__Aim of the task__
Give the data below again, word for word.

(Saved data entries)
======

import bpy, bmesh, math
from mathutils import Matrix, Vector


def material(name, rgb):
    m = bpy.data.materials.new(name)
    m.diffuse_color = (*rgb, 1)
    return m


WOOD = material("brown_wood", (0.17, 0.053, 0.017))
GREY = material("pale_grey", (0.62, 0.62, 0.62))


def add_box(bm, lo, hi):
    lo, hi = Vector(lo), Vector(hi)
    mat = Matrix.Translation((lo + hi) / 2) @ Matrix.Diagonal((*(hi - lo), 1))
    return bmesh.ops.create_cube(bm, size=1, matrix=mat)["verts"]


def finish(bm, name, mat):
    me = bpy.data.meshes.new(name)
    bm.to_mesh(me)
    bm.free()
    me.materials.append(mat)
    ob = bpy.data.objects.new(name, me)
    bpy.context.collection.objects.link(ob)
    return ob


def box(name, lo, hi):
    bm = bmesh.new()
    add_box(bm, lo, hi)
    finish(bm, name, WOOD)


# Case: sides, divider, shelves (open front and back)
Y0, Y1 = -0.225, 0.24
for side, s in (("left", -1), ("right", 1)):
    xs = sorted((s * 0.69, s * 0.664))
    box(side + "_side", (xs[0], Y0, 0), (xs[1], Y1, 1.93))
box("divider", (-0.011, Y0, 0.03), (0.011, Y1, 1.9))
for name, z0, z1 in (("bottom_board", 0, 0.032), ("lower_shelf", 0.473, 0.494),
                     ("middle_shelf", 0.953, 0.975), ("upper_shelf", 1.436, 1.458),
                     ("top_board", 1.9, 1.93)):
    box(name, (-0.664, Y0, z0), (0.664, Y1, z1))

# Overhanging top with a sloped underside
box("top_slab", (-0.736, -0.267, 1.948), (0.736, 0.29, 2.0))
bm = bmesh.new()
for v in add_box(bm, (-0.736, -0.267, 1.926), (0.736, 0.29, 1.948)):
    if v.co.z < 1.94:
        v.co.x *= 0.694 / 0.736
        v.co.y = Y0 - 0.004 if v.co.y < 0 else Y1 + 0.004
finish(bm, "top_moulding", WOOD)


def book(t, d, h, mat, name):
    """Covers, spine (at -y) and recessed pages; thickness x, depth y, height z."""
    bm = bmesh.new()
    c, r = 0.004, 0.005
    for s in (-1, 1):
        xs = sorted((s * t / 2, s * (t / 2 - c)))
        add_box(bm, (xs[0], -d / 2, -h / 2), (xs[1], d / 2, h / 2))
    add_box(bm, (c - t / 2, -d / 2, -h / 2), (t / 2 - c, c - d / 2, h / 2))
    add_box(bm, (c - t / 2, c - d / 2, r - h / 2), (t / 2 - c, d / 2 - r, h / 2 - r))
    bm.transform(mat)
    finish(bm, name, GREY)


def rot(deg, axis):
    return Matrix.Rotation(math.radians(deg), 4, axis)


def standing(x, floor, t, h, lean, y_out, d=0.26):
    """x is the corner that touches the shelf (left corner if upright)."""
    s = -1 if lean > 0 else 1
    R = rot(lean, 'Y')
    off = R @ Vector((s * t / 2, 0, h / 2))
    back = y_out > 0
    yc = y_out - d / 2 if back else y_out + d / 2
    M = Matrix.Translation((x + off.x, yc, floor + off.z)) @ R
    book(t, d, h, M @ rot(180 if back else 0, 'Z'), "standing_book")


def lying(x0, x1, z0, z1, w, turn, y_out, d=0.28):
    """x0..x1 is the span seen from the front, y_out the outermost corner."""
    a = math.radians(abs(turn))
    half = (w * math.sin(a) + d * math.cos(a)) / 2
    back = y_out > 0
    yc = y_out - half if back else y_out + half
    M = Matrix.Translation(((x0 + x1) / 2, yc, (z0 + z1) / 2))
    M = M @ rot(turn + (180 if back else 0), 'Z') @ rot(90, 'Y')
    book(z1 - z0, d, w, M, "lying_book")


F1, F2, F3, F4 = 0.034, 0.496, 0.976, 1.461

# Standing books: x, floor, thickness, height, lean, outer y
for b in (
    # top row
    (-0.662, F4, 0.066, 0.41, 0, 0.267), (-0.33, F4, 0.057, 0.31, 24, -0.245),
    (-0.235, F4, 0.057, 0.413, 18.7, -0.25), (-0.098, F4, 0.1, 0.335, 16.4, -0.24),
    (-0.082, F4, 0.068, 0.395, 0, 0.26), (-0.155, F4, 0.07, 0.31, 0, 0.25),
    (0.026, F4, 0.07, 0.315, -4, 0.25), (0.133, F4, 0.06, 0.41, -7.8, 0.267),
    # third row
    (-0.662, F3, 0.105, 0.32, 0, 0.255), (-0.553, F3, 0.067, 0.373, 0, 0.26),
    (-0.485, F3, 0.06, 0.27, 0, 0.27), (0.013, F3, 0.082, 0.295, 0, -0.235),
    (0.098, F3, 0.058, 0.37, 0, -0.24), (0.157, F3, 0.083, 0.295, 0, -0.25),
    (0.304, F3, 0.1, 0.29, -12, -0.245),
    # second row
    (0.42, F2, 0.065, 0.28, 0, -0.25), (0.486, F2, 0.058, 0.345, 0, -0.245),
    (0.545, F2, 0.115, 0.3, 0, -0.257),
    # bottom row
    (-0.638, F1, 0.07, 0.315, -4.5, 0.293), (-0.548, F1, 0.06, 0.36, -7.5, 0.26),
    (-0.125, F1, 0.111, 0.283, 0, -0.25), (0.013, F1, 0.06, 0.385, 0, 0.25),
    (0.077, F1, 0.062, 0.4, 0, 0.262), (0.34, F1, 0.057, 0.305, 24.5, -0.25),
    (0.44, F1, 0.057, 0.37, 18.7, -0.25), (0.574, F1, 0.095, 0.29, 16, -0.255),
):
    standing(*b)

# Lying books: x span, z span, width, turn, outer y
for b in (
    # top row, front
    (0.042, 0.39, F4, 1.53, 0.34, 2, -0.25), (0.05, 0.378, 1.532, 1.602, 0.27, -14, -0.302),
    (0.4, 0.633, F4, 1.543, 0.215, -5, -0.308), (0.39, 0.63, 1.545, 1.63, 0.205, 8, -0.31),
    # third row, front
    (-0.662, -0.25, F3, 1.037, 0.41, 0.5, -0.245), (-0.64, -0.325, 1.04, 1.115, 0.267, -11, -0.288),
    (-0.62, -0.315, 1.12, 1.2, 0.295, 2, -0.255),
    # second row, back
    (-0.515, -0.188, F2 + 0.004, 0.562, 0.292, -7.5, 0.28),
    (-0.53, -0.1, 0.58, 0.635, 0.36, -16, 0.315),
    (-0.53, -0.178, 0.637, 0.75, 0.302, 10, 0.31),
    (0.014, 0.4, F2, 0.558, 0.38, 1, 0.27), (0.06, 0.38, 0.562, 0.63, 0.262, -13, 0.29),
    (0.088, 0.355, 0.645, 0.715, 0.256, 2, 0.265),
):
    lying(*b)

======

__Solution to the problem__
import bpy, bmesh, math
from mathutils import Matrix, Vector


def material(name, rgb):
    m = bpy.data.materials.new(name)
    m.diffuse_color = (*rgb, 1)
    return m


WOOD = material("brown_wood", (0.17, 0.053, 0.017))
GREY = material("pale_grey", (0.62, 0.62, 0.62))


def add_box(bm, lo, hi):
    lo, hi = Vector(lo), Vector(hi)
    mat = Matrix.Translation((lo + hi) / 2) @ Matrix.Diagonal((*(hi - lo), 1))
    return bmesh.ops.create_cube(bm, size=1, matrix=mat)["verts"]


def finish(bm, name, mat):
    me = bpy.data.meshes.new(name)
    bm.to_mesh(me)
    bm.free()
    me.materials.append(mat)
    ob = bpy.data.objects.new(name, me)
    bpy.context.collection.objects.link(ob)
    return ob


def box(name, lo, hi):
    bm = bmesh.new()
    add_box(bm, lo, hi)
    finish(bm, name, WOOD)


# Case: sides, divider, shelves (open front and back)
Y0, Y1 = -0.225, 0.24
for side, s in (("left", -1), ("right", 1)):
    xs = sorted((s * 0.69, s * 0.664))
    box(side + "_side", (xs[0], Y0, 0), (xs[1], Y1, 1.93))
box("divider", (-0.011, Y0, 0.03), (0.011, Y1, 1.9))
for name, z0, z1 in (("bottom_board", 0, 0.032), ("lower_shelf", 0.473, 0.494),
                     ("middle_shelf", 0.953, 0.975), ("upper_shelf", 1.436, 1.458),
                     ("top_board", 1.9, 1.93)):
    box(name, (-0.664, Y0, z0), (0.664, Y1, z1))

# Overhanging top with a sloped underside
box("top_slab", (-0.736, -0.267, 1.948), (0.736, 0.29, 2.0))
bm = bmesh.new()
for v in add_box(bm, (-0.736, -0.267, 1.926), (0.736, 0.29, 1.948)):
    if v.co.z < 1.94:
        v.co.x *= 0.694 / 0.736
        v.co.y = Y0 - 0.004 if v.co.y < 0 else Y1 + 0.004
finish(bm, "top_moulding", WOOD)


def book(t, d, h, mat, name):
    """Covers, spine (at -y) and recessed pages; thickness x, depth y, height z."""
    bm = bmesh.new()
    c, r = 0.004, 0.005
    for s in (-1, 1):
        xs = sorted((s * t / 2, s * (t / 2 - c)))
        add_box(bm, (xs[0], -d / 2, -h / 2), (xs[1], d / 2, h / 2))
    add_box(bm, (c - t / 2, -d / 2, -h / 2), (t / 2 - c, c - d / 2, h / 2))
    add_box(bm, (c - t / 2, c - d / 2, r - h / 2), (t / 2 - c, d / 2 - r, h / 2 - r))
    bm.transform(mat)
    finish(bm, name, GREY)


def rot(deg, axis):
    return Matrix.Rotation(math.radians(deg), 4, axis)


def standing(x, floor, t, h, lean, y_out, d=0.26):
    """x is the corner that touches the shelf (left corner if upright)."""
    s = -1 if lean > 0 else 1
    R = rot(lean, 'Y')
    off = R @ Vector((s * t / 2, 0, h / 2))
    back = y_out > 0
    yc = y_out - d / 2 if back else y_out + d / 2
    M = Matrix.Translation((x + off.x, yc, floor + off.z)) @ R
    book(t, d, h, M @ rot(180 if back else 0, 'Z'), "standing_book")


def lying(x0, x1, z0, z1, w, turn, y_out, d=0.28):
    """x0..x1 is the span seen from the front, y_out the outermost corner."""
    a = math.radians(abs(turn))
    half = (w * math.sin(a) + d * math.cos(a)) / 2
    back = y_out > 0
    yc = y_out - half if back else y_out + half
    M = Matrix.Translation(((x0 + x1) / 2, yc, (z0 + z1) / 2))
    M = M @ rot(turn + (180 if back else 0), 'Z') @ rot(90, 'Y')
    book(z1 - z0, d, w, M, "lying_book")


F1, F2, F3, F4 = 0.034, 0.496, 0.976, 1.461

# Standing books: x, floor, thickness, height, lean, outer y
for b in (
    # top row
    (-0.662, F4, 0.066, 0.41, 0, 0.267), (-0.33, F4, 0.057, 0.31, 24, -0.245),
    (-0.235, F4, 0.057, 0.413, 18.7, -0.25), (-0.098, F4, 0.1, 0.335, 16.4, -0.24),
    (-0.082, F4, 0.068, 0.395, 0, 0.26), (-0.155, F4, 0.07, 0.31, 0, 0.25),
    (0.026, F4, 0.07, 0.315, -4, 0.25), (0.133, F4, 0.06, 0.41, -7.8, 0.267),
    # third row
    (-0.662, F3, 0.105, 0.32, 0, 0.255), (-0.553, F3, 0.067, 0.373, 0, 0.26),
    (-0.485, F3, 0.06, 0.27, 0, 0.27), (0.013, F3, 0.082, 0.295, 0, -0.235),
    (0.098, F3, 0.058, 0.37, 0, -0.24), (0.157, F3, 0.083, 0.295, 0, -0.25),
    (0.304, F3, 0.1, 0.29, -12, -0.245),
    # second row
    (0.42, F2, 0.065, 0.28, 0, -0.25), (0.486, F2, 0.058, 0.345, 0, -0.245),
    (0.545, F2, 0.115, 0.3, 0, -0.257),
    # bottom row
    (-0.638, F1, 0.07, 0.315, -4.5, 0.293), (-0.548, F1, 0.06, 0.36, -7.5, 0.26),
    (-0.125, F1, 0.111, 0.283, 0, -0.25), (0.013, F1, 0.06, 0.385, 0, 0.25),
    (0.077, F1, 0.062, 0.4, 0, 0.262), (0.34, F1, 0.057, 0.305, 24.5, -0.25),
    (0.44, F1, 0.057, 0.37, 18.7, -0.25), (0.574, F1, 0.095, 0.29, 16, -0.255),
):
    standing(*b)

# Lying books: x span, z span, width, turn, outer y
for b in (
    # top row, front
    (0.042, 0.39, F4, 1.53, 0.34, 2, -0.25), (0.05, 0.378, 1.532, 1.602, 0.27, -14, -0.302),
    (0.4, 0.633, F4, 1.543, 0.215, -5, -0.308), (0.39, 0.63, 1.545, 1.63, 0.205, 8, -0.31),
    # third row, front
    (-0.662, -0.25, F3, 1.037, 0.41, 0.5, -0.245), (-0.64, -0.325, 1.04, 1.115, 0.267, -11, -0.288),
    (-0.62, -0.315, 1.12, 1.2, 0.295, 2, -0.255),
    # second row, back
    (-0.515, -0.188, F2 + 0.004, 0.562, 0.292, -7.5, 0.28),
    (-0.53, -0.1, 0.58, 0.635, 0.36, -16, 0.315),
    (-0.53, -0.178, 0.637, 0.75, 0.302, 10, 0.31),
    (0.014, 0.4, F2, 0.558, 0.38, 1, 0.27), (0.06, 0.38, 0.562, 0.63, 0.262, -13, 0.29),
    (0.088, 0.355, 0.645, 0.715, 0.256, 2, 0.265),
):
    lying(*b)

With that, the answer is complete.